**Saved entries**
- - - - - - -

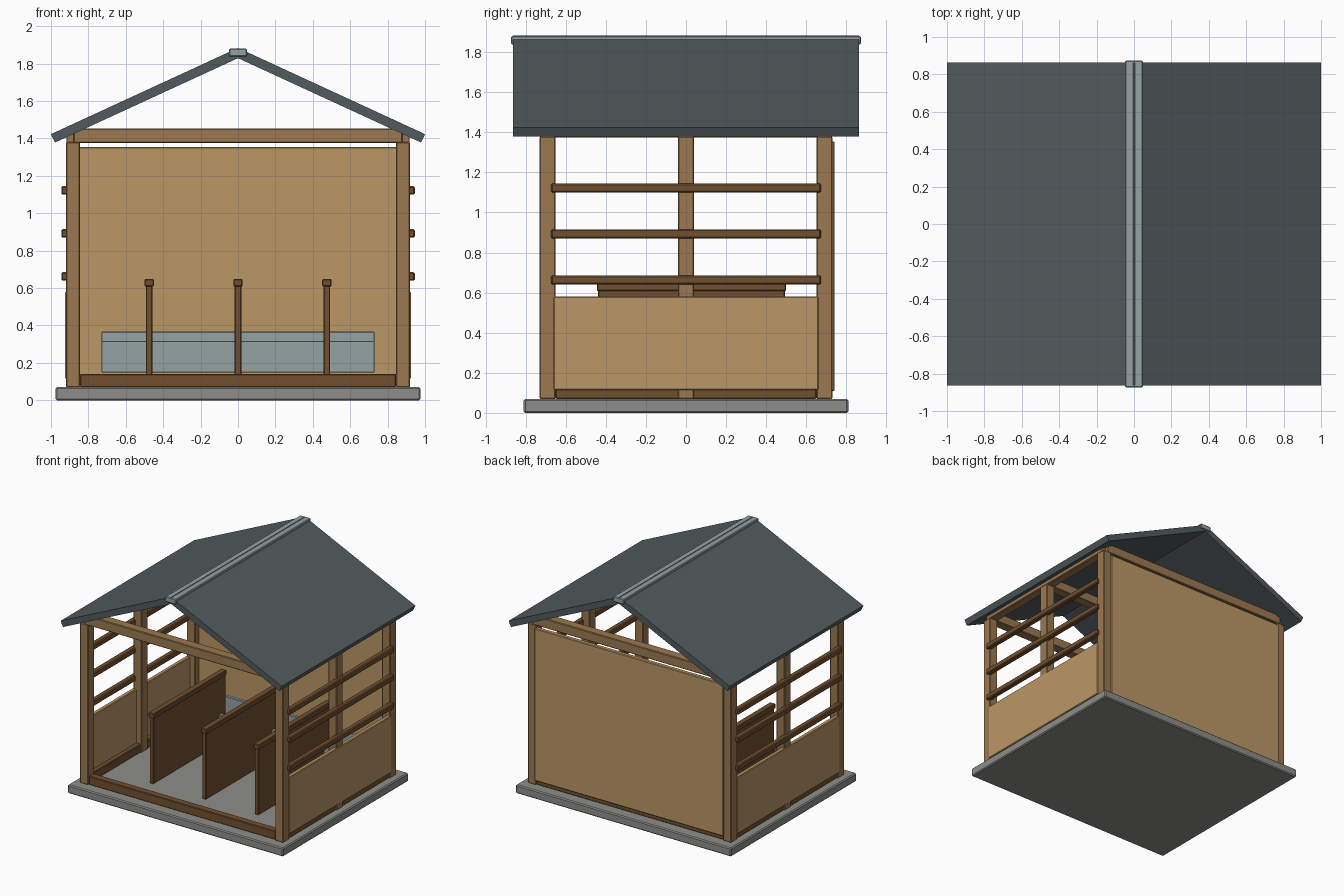
import bpy
import bmesh

if "Cube" in bpy.data.objects:
    bpy.data.objects.remove(bpy.data.objects["Cube"])


def mat(name, r, g, b):
    m = bpy.data.materials.new(name)
    m.diffuse_color = (r, g, b, 1)
    m.use_nodes = True
    m.node_tree.nodes["Principled BSDF"].inputs["Base Color"].default_value = m.diffuse_color
    return m


TIMBER = mat("timber", .33, .19, .08)
BOARD = mat("board", .50, .31, .13)
DARK = mat("dark_wood", .17, .08, .03)
SLATE = mat("slate", .085, .105, .112)
METAL = mat("metal", .30, .36, .37)
STONE = mat("stone", .27, .27, .25)


def finish(name, bm, m):
    bmesh.ops.recalc_face_normals(bm, faces=bm.faces)
    me = bpy.data.meshes.new(name)
    bm.to_mesh(me)
    bm.free()
    me.materials.append(m)
    ob = bpy.data.objects.new(name, me)
    bpy.context.collection.objects.link(ob)
    return ob


def box(name, x, y, z, m, bevel=.005):
    """Bevelled box from (min, max) ranges."""
    bm = bmesh.new()
    bmesh.ops.create_cube(bm, size=1)
    for v in bm.verts:
        v.co = [(a + b) / 2 + c * (b - a) for (a, b), c in zip((x, y, z), v.co)]
    ob = finish(name, bm, m)
    if bevel:
        mod = ob.modifiers.new("bevel", 'BEVEL')
        mod.width = bevel
        mod.segments = 1
    return ob


def side(s, a, b):
    """Range a..b mirrored to the left when s is -1."""
    return (a, b) if s > 0 else (-b, -a)


# Floor slab
box("floor_slab", (-.975, .975), (-.81, .81), (0, .07), STONE, .008)

# Left and right sides: posts, sill, top plate, lower panel and rails
for s, tag in ((-1, "left"), (1, "right")):
    for y, pos in ((-.69, "front"), (0, "middle"), (.69, "back")):
        box(f"{tag}_{pos}_post", side(s, .845, .92), (y - .04, y + .04), (.07, 1.38), TIMBER)
    box(f"{tag}_sill", side(s, .853, .912), (-.65, .65), (.07, .14), DARK)
    box(f"{tag}_top_plate", side(s, .845, .918), (-.70, .70), (1.375, 1.45), TIMBER)
    box(f"{tag}_lower_panel", side(s, .89, .925), (-.66, .66), (.115, .58), BOARD)
    for i, z in enumerate((.663, .893, 1.122)):
        box(f"{tag}_rail_{i + 1}", side(s, .90, .945), (-.673, .673), (z - .023, z + .023), DARK, .007)

# Front and back sills, tie beams, back wall
for s, tag in ((-1, "front"), (1, "back")):
    box(f"{tag}_sill", (-.845, .845), side(s, .66, .72), (.07, .14), DARK)
for y, pos in ((-.69, "front"), (0, "middle"), (.69, "back")):
    box(f"{pos}_tie_beam", (-.88, .88), (y - .04, y + .04), (1.375, 1.453), TIMBER)
box("back_wall", (-.853, .853), (.705, .742), (.11, 1.355), BOARD)

# Stall partitions with cap rails
for i, x in enumerate((-.475, 0, .475)):
    box(f"partition_{i + 1}", (x - .018, x + .018), (-.44, .495), (.07, .615), DARK)
    box(f"partition_cap_{i + 1}", (x - .025, x + .025), (-.445, .50), (.608, .648), DARK)

# Open feed trough with a taller back
box("trough_floor", (-.73, .73), (.41, .64), (.148, .18), METAL, .004)
box("trough_front", (-.73, .73), (.41, .44), (.15, .317), METAL, .004)
box("trough_back", (-.73, .73), (.61, .64), (.15, .367), METAL, .004)
for s, tag in ((-1, "left"), (1, "right")):
    box(f"trough_{tag}_end", side(s, .70, .728), (.415, .635), (.15, .315), METAL, .004)

# Gable roof: one chevron profile pulled along y
profile = [(-1, 1.423), (0, 1.884), (1, 1.423), (.979, 1.378), (0, 1.829), (-.979, 1.378)]
bm = bmesh.new()
rings = [[bm.verts.new((x, y, z)) for x, z in profile] for y in (-.863, .863)]
for ring in rings:
    bm.faces.new([ring[i] for i in (0, 1, 4, 5)])
    bm.faces.new([ring[i] for i in (1, 2, 3, 4)])
for i in range(6):
    j = (i + 1) % 6
    bm.faces.new((rings[0][i], rings[0][j], rings[1][j], rings[1][i]))
finish("roof", bm, SLATE)

# Ridge cap, the roof peak just showing through
box("ridge_cap", (-.048, .048), (-.873, .873), (1.838, 1.88), METAL)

- - - - - - -

Wherever the string "METAL" appears in the entries above, return the line it appears on.

METAL = mat("metal", .30, .36, .37)
box("trough_floor", (-.73, .73), (.41, .64), (.148, .18), METAL, .004)
box("trough_front", (-.73, .73), (.41, .44), (.15, .317), METAL, .004)
box("trough_back", (-.73, .73), (.61, .64), (.15, .367), METAL, .004)
    box(f"trough_{tag}_end", side(s, .70, .728), (.415, .635), (.15, .315), METAL, .004)
box("ridge_cap", (-.048, .048), (-.873, .873), (1.838, 1.88), METAL)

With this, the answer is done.